> [WHAT IS REQUIRED]
Where does the word "buildPart" show up in the records? Copy every line that holds it.

Source records:

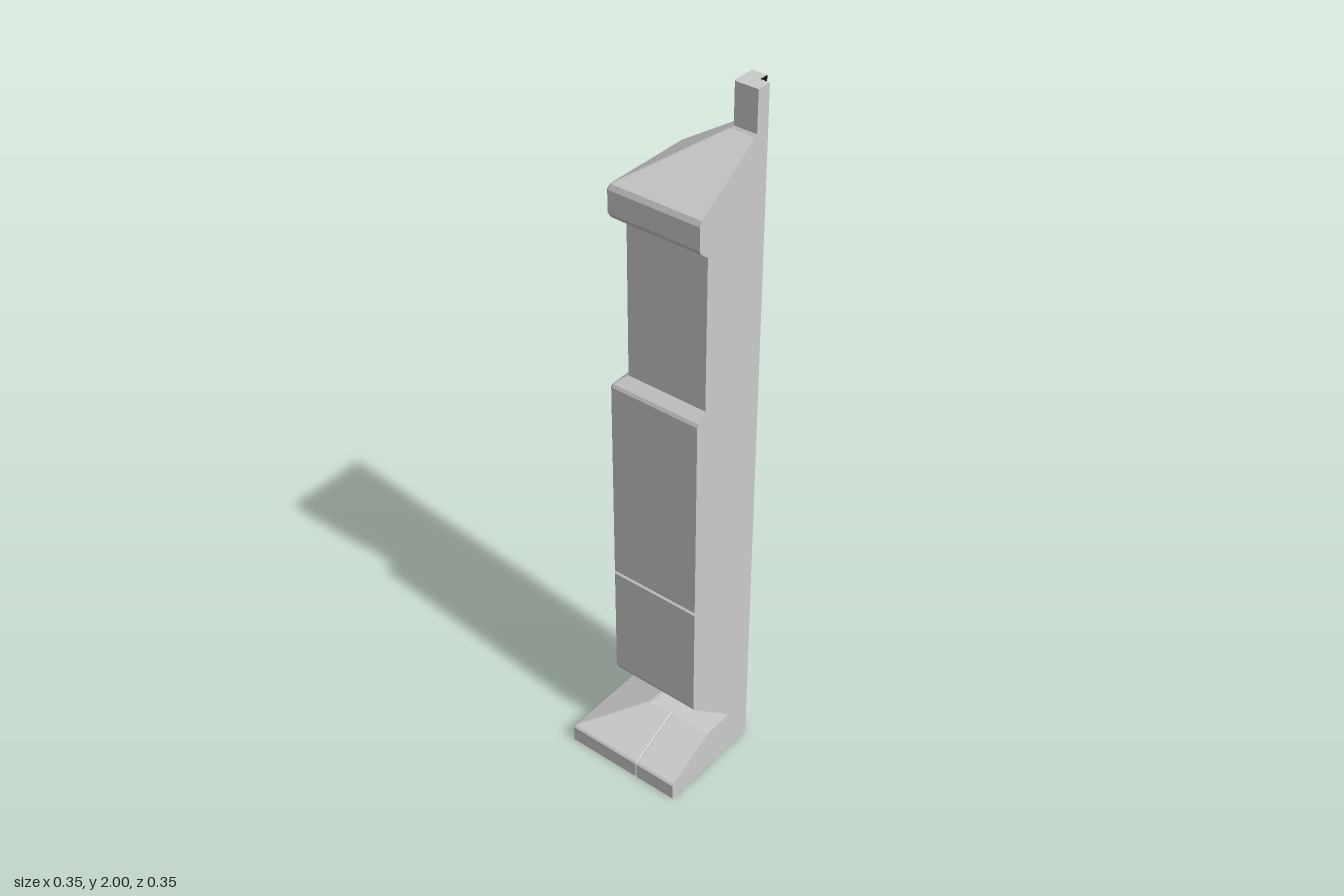
import * as THREE from 'three';

const CUT = 0.177;    // the two flat cut planes (x and z)
const NOTCH = 0.151;  // inner walls of the corner notch
const grey = new THREE.MeshStandardMaterial({ color: 0xcccccc, flatShading: true });
const dark = new THREE.MeshStandardMaterial({ color: 0x161616, flatShading: true });

// Quarter-tower section: outer corner at (p, p), cut planes, notch at the inner corner.
// With a seam position, a thin groove is cut into both outer sides.
function section(p, seam) {
  const c = 0.004, w = 0.002, d = 0.004;
  const groove = seam === undefined ? [] : [[seam - w, p], [seam, p + d], [seam + w, p]];
  return [
    [p, p + c], [p + c, p], ...groove, [CUT, p],
    [CUT, NOTCH], [NOTCH, NOTCH], [NOTCH, CUT],
    [p, CUT], ...groove.map(([x, z]) => [z, x]).reverse(),
  ];
}

function meshFrom(name, positions, material) {
  const geometry = new THREE.BufferGeometry();
  geometry.setAttribute('position', new THREE.Float32BufferAttribute(positions, 3));
  geometry.computeVertexNormals();
  const mesh = new THREE.Mesh(geometry, material);
  mesh.name = name;
  return mesh;
}

function cap(ring, y, up) {
  const points = ring.map(([x, z]) => new THREE.Vector2(x, z));
  const out = [];
  for (const face of THREE.ShapeUtils.triangulateShape(points, [])) {
    for (const i of up ? [face[2], face[1], face[0]] : face) out.push(ring[i][0], y, ring[i][1]);
  }
  return out;
}

// Loft sections along a profile of [corner position, height].
function buildPart(name, profile, { seam, top, bottom } = {}) {
  const rings = profile.map(([p]) => section(p, seam));
  const n = rings[0].length;
  const notchStart = rings[0].findIndex(([x, z]) => x === CUT && z === NOTCH);
  const outer = [], inner = [];
  for (let k = 0; k < rings.length - 1; k++) {
    const y0 = profile[k][1], y1 = profile[k + 1][1];
    for (let i = 0; i < n; i++) {
      const j = (i + 1) % n;
      const a = [rings[k][i][0], y0, rings[k][i][1]];
      const b = [rings[k + 1][i][0], y1, rings[k + 1][i][1]];
      const c = [rings[k + 1][j][0], y1, rings[k + 1][j][1]];
      const d = [rings[k][j][0], y0, rings[k][j][1]];
      const target = i === notchStart || i === notchStart + 1 ? inner : outer;
      target.push(...a, ...b, ...c, ...a, ...c, ...d);
    }
  }
  if (top) outer.push(...cap(rings[rings.length - 1], profile[profile.length - 1][1], true));
  if (bottom) inner.push(...cap(rings[0], profile[0][1], false));
  const group = new THREE.Group();
  group.name = name;
  group.add(meshFrom(name + 'Body', outer, grey), meshFrom(name + 'Notch', inner, dark));
  return group;
}

export function createModel() {
  const model = new THREE.Group();
  model.name = 'quarterTower';
  model.add(
    // Sloped foot with seams and a dark underside
    buildPart('base', [[-0.177, 0], [-0.177, 0.048], [-0.172, 0.054], [-0.025, 0.124], [-0.015, 0.126]],
      { seam: 0.05, top: true, bottom: true }),
    // Tapered lower block
    buildPart('lowerShaft', [[0.07, 0.126], [-0.084, 0.265], [-0.09, 0.277], [-0.09, 0.606], [-0.085, 0.611]]),
    // Tall middle block above the groove
    buildPart('middleShaft', [[-0.085, 0.611], [-0.09, 0.616], [-0.09, 1.203], [-0.086, 1.212], [-0.06, 1.235]]),
    // Narrow upper block
    buildPart('upperShaft', [[-0.06, 1.235], [-0.06, 1.657]]),
    // Overhanging eaves and pyramid roof
    buildPart('roof', [[-0.06, 1.657], [-0.085, 1.677], [-0.09, 1.688], [-0.09, 1.748], [-0.084, 1.762],
      [0.105, 1.886], [0.11, 1.892]]),
    // Square spire
    buildPart('spire', [[0.11, 1.892], [0.11, 2]], { top: true }),
  );
  return model;
}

> [WRITTEN RESPONSE]
function buildPart(name, profile, { seam, top, bottom } = {}) {
    buildPart('base', [[-0.177, 0], [-0.177, 0.048], [-0.172, 0.054], [-0.025, 0.124], [-0.015, 0.126]],
    buildPart('lowerShaft', [[0.07, 0.126], [-0.084, 0.265], [-0.09, 0.277], [-0.09, 0.606], [-0.085, 0.611]]),
    buildPart('middleShaft', [[-0.085, 0.611], [-0.09, 0.616], [-0.09, 1.203], [-0.086, 1.212], [-0.06, 1.235]]),
    buildPart('upperShaft', [[-0.06, 1.235], [-0.06, 1.657]]),
    buildPart('roof', [[-0.06, 1.657], [-0.085, 1.677], [-0.09, 1.688], [-0.09, 1.748], [-0.084, 1.762],
    buildPart('spire', [[0.11, 1.892], [0.11, 2]], { top: true }),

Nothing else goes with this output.